[Task input — start]

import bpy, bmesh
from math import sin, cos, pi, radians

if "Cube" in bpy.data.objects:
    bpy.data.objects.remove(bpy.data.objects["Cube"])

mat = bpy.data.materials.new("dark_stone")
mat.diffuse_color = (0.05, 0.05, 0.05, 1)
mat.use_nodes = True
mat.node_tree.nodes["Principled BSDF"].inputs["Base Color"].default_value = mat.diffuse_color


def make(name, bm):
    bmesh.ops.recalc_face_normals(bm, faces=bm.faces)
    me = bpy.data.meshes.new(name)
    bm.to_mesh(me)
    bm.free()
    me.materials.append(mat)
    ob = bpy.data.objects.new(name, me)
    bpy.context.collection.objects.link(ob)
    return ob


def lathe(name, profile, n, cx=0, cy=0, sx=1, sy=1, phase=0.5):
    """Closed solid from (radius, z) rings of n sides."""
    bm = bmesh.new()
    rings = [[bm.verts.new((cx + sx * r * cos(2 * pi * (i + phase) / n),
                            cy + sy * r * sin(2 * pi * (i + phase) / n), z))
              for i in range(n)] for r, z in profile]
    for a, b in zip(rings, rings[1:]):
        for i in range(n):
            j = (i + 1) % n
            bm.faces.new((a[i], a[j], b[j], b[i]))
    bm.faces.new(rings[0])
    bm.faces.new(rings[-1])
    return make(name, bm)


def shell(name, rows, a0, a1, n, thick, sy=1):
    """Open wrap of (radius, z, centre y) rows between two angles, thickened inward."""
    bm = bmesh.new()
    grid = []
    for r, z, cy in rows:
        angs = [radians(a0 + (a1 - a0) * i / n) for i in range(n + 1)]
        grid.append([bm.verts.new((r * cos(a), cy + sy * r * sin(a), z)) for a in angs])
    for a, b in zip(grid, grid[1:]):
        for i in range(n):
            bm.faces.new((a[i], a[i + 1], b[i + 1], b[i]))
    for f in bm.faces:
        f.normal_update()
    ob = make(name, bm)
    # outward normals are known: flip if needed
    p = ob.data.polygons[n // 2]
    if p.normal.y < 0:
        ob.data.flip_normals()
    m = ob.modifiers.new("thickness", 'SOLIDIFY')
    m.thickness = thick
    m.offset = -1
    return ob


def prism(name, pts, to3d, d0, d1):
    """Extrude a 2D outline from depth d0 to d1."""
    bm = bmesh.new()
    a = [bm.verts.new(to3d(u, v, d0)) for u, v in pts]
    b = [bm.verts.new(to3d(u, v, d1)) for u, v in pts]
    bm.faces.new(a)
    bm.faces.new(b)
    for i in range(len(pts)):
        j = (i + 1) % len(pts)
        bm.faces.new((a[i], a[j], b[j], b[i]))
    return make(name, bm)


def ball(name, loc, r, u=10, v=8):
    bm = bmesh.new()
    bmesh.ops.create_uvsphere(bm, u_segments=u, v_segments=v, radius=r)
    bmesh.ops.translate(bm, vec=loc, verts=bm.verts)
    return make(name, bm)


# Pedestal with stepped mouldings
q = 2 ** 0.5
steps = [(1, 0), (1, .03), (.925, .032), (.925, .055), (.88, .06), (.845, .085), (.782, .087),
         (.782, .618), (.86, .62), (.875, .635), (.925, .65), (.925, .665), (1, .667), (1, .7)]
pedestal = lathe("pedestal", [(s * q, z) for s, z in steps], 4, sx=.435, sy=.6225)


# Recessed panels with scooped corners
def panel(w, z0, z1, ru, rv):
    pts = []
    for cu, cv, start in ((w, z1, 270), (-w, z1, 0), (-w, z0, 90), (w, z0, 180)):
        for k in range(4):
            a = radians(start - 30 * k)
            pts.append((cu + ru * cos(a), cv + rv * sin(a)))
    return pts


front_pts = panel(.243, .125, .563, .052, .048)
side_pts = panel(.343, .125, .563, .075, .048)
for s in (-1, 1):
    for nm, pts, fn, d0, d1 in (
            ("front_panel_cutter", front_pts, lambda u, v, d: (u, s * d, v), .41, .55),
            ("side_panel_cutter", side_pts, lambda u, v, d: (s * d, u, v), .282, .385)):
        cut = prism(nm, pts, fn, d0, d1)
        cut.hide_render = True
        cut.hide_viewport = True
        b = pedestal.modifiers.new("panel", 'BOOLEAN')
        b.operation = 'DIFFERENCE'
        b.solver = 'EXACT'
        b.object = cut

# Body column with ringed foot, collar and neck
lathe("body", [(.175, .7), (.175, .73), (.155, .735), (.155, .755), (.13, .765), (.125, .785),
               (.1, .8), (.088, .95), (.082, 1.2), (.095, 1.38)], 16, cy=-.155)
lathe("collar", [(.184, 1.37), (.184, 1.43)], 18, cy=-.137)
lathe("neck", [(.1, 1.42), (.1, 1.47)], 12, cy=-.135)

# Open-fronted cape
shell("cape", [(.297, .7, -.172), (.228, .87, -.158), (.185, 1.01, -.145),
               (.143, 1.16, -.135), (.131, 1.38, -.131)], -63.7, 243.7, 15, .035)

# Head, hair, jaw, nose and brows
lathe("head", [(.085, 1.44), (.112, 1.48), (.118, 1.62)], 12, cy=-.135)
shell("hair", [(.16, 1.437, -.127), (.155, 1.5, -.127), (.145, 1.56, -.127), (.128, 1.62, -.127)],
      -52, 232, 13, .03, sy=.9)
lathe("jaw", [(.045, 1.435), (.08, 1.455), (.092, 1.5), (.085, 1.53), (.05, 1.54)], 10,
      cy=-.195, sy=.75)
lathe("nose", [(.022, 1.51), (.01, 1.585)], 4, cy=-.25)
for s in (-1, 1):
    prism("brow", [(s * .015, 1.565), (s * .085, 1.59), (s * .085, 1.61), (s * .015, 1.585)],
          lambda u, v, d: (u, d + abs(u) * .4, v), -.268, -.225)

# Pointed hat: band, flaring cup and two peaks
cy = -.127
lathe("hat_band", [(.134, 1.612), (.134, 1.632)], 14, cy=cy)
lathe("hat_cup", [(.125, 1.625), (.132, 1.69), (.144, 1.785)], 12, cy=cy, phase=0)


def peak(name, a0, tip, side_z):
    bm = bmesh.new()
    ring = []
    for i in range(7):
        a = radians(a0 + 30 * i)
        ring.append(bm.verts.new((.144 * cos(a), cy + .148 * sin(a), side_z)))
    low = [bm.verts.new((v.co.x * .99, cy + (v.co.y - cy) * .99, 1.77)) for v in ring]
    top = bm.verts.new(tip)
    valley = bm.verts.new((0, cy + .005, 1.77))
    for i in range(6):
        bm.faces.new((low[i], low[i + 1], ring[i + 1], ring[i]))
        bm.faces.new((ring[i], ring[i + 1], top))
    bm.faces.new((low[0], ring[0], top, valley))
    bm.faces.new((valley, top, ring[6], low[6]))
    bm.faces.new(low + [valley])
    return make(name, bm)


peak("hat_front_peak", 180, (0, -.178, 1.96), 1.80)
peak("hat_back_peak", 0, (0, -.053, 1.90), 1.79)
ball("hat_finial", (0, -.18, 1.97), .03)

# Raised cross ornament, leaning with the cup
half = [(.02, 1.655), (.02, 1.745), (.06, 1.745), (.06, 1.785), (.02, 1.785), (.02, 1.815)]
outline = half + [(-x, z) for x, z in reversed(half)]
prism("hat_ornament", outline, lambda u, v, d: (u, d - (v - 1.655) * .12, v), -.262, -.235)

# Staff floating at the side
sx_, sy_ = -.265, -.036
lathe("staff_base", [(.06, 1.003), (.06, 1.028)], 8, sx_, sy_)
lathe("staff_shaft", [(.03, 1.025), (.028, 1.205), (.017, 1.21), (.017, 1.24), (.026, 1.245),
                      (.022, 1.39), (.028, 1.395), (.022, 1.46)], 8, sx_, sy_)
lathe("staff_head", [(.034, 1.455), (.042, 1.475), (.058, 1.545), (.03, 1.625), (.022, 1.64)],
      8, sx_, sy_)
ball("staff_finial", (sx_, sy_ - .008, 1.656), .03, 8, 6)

[Task input — finish]

**Exercise**
From the records above, retype only the lines starting at the line that contains "m.thickness = thick" and ending at the line that contains "for nm, pts, fn, d0, d1", both included.

**Answer for the task**
    m.thickness = thick
    m.offset = -1
    return ob


def prism(name, pts, to3d, d0, d1):
    """Extrude a 2D outline from depth d0 to d1."""
    bm = bmesh.new()
    a = [bm.verts.new(to3d(u, v, d0)) for u, v in pts]
    b = [bm.verts.new(to3d(u, v, d1)) for u, v in pts]
    bm.faces.new(a)
    bm.faces.new(b)
    for i in range(len(pts)):
        j = (i + 1) % len(pts)
        bm.faces.new((a[i], a[j], b[j], b[i]))
    return make(name, bm)


def ball(name, loc, r, u=10, v=8):
    bm = bmesh.new()
    bmesh.ops.create_uvsphere(bm, u_segments=u, v_segments=v, radius=r)
    bmesh.ops.translate(bm, vec=loc, verts=bm.verts)
    return make(name, bm)


# Pedestal with stepped mouldings
q = 2 ** 0.5
steps = [(1, 0), (1, .03), (.925, .032), (.925, .055), (.88, .06), (.845, .085), (.782, .087),
         (.782, .618), (.86, .62), (.875, .635), (.925, .65), (.925, .665), (1, .667), (1, .7)]
pedestal = lathe("pedestal", [(s * q, z) for s, z in steps], 4, sx=.435, sy=.6225)


# Recessed panels with scooped corners
def panel(w, z0, z1, ru, rv):
    pts = []
    for cu, cv, start in ((w, z1, 270), (-w, z1, 0), (-w, z0, 90), (w, z0, 180)):
        for k in range(4):
            a = radians(start - 30 * k)
            pts.append((cu + ru * cos(a), cv + rv * sin(a)))
    return pts


front_pts = panel(.243, .125, .563, .052, .048)
side_pts = panel(.343, .125, .563, .075, .048)
for s in (-1, 1):
    for nm, pts, fn, d0, d1 in (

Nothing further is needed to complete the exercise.